With the help of OpenStreetMap, HERE’s Map Creator (which I work on) and Google’s Map Maker, anyone with a modern web browser and an internet connection can now help to make maps where previously there were none and to improve and keep maps up to date, which still remains one of the biggest challenges to map making.
There’s already been a book about OpenStreetMap, which I wrote about in April of 2011. As far as I know, no-one’s written about HERE’s Map Creator but for Google’s Map Maker there’s Limoke Oscar’s Instant Google Map Maker Starter.
When I wrote about OpenStreetMap; Using and Enhancing the Free Map of the World, one of the reasons I liked reading about making maps with OSM in a book was because …
OpenStreetMap is easy to use, graphical (on the website), comes with multiple discussion and documentation sites and well supported mailing lists; you can always find the answer to your question. But sometimes you don’t know what the question is. Sometimes you just want to read a book.
The same can be said of Instant Google Map Maker Starter. The e-book edition I’ve just finished reading doesn’t appear to have the physical weight and depth of the OSM tome, but that’s only to be expected of a book that clearly sets out to be a starter.
As a starter, the book describes itself on the cover as short, fast, focused and on all these counts it succeeds admirably. Making, creating and editing a digital map is now massively easier than it was 5 years ago, but it’s still not simplicity itself.
When you’re setting out, you need to have explained what the difference is between what’s in the map, the spatial data of the map itself, and what’s on the map, the places or points of interest. You need to know how to use your software tool of choice, be it OpenStreetMap, Map Creator or Map Maker. You need to be shown the shortcuts and how to avoid the inevitable pitfalls.
Limoke obviously knows how to use Google Map Maker and it shows in the clear, concise prose, which educates from the ground up and doesn’t once stray into making the reader feel patronised or being lectured.

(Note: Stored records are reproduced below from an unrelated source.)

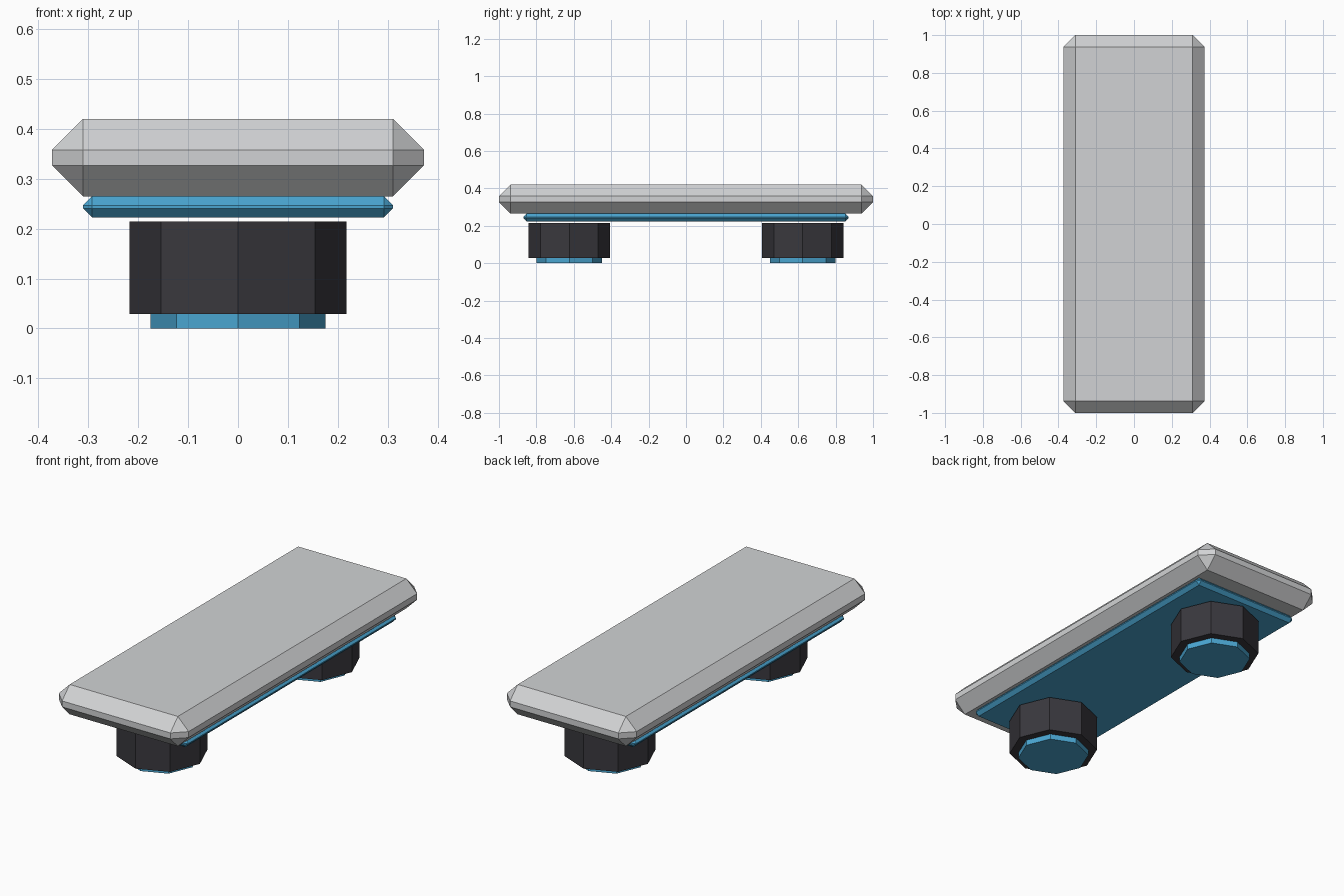
import bpy, bmesh
from mathutils import Matrix

cube = bpy.data.objects.get("Cube")
if cube:
    bpy.data.objects.remove(cube, do_unlink=True)


def material(name, rgb):
    mat = bpy.data.materials.new(name)
    mat.use_nodes = True
    mat.diffuse_color = (*rgb, 1)
    mat.node_tree.nodes["Principled BSDF"].inputs["Base Color"].default_value = (*rgb, 1)
    return mat


def finish(name, bm, location, mat):
    mesh = bpy.data.meshes.new(name)
    bm.to_mesh(mesh)
    bm.free()
    mesh.materials.append(mat)
    obj = bpy.data.objects.new(name, mesh)
    obj.location = location
    bpy.context.collection.objects.link(obj)


def chamfered_box(name, half_x, half_y, bottom, top, chamfer, mat):
    bm = bmesh.new()
    bmesh.ops.create_cube(bm, size=1)
    bmesh.ops.scale(bm, vec=(2 * half_x, 2 * half_y, top - bottom), verts=bm.verts)
    bmesh.ops.bevel(bm, geom=bm.edges[:], offset=chamfer, segments=1,
                    profile=0.5, affect='EDGES')
    finish(name, bm, (0, 0, (bottom + top) / 2), mat)


def octagon_post(name, radius, y, bottom, top, mat):
    bm = bmesh.new()
    bmesh.ops.create_cone(bm, cap_ends=True, segments=8, radius1=radius,
                          radius2=radius, depth=top - bottom)
    finish(name, bm, (0, y, (bottom + top) / 2), mat)


grey = material("light grey", (0.64, 0.65, 0.66))
blue = material("sky blue", (0.068, 0.38, 0.64))
dark = material("charcoal", (0.042, 0.04, 0.048))

# Deck slab and the thin plate beneath it
chamfered_box("deck", 0.373, 1.0, 0.265, 0.42, 0.062, grey)
chamfered_box("under_plate", 0.311, 0.87, 0.223, 0.265, 0.018, blue)

# Front and back feet, each with a thin pad
for label, y in (("front", -0.624), ("back", 0.624)):
    octagon_post(label + "_foot", 0.218, y, 0.029, 0.215, dark)
    octagon_post(label + "_foot_pad", 0.175, y, 0.0, 0.029, blue)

Maybe I’ve been spoilt with the depth and coverage of this book’s OpenStreetMap counterpart and even though the book is clearly labelled and pitched as a high level starter guide, it left me wanting more. But that’s not the fault of the author. Most of what I wanted more of is information that only Google would be able to provide; about why Google Map Maker is open for editing in some countries and about why you have to ask Google to get the data you put in back out. But I would have liked to have seen the author touching on the why of map making as much as the how, which he’s admirably written about. Why do people make maps and what motivates them?
Maybe there’s a book to be written about this; maybe one day I might even do that.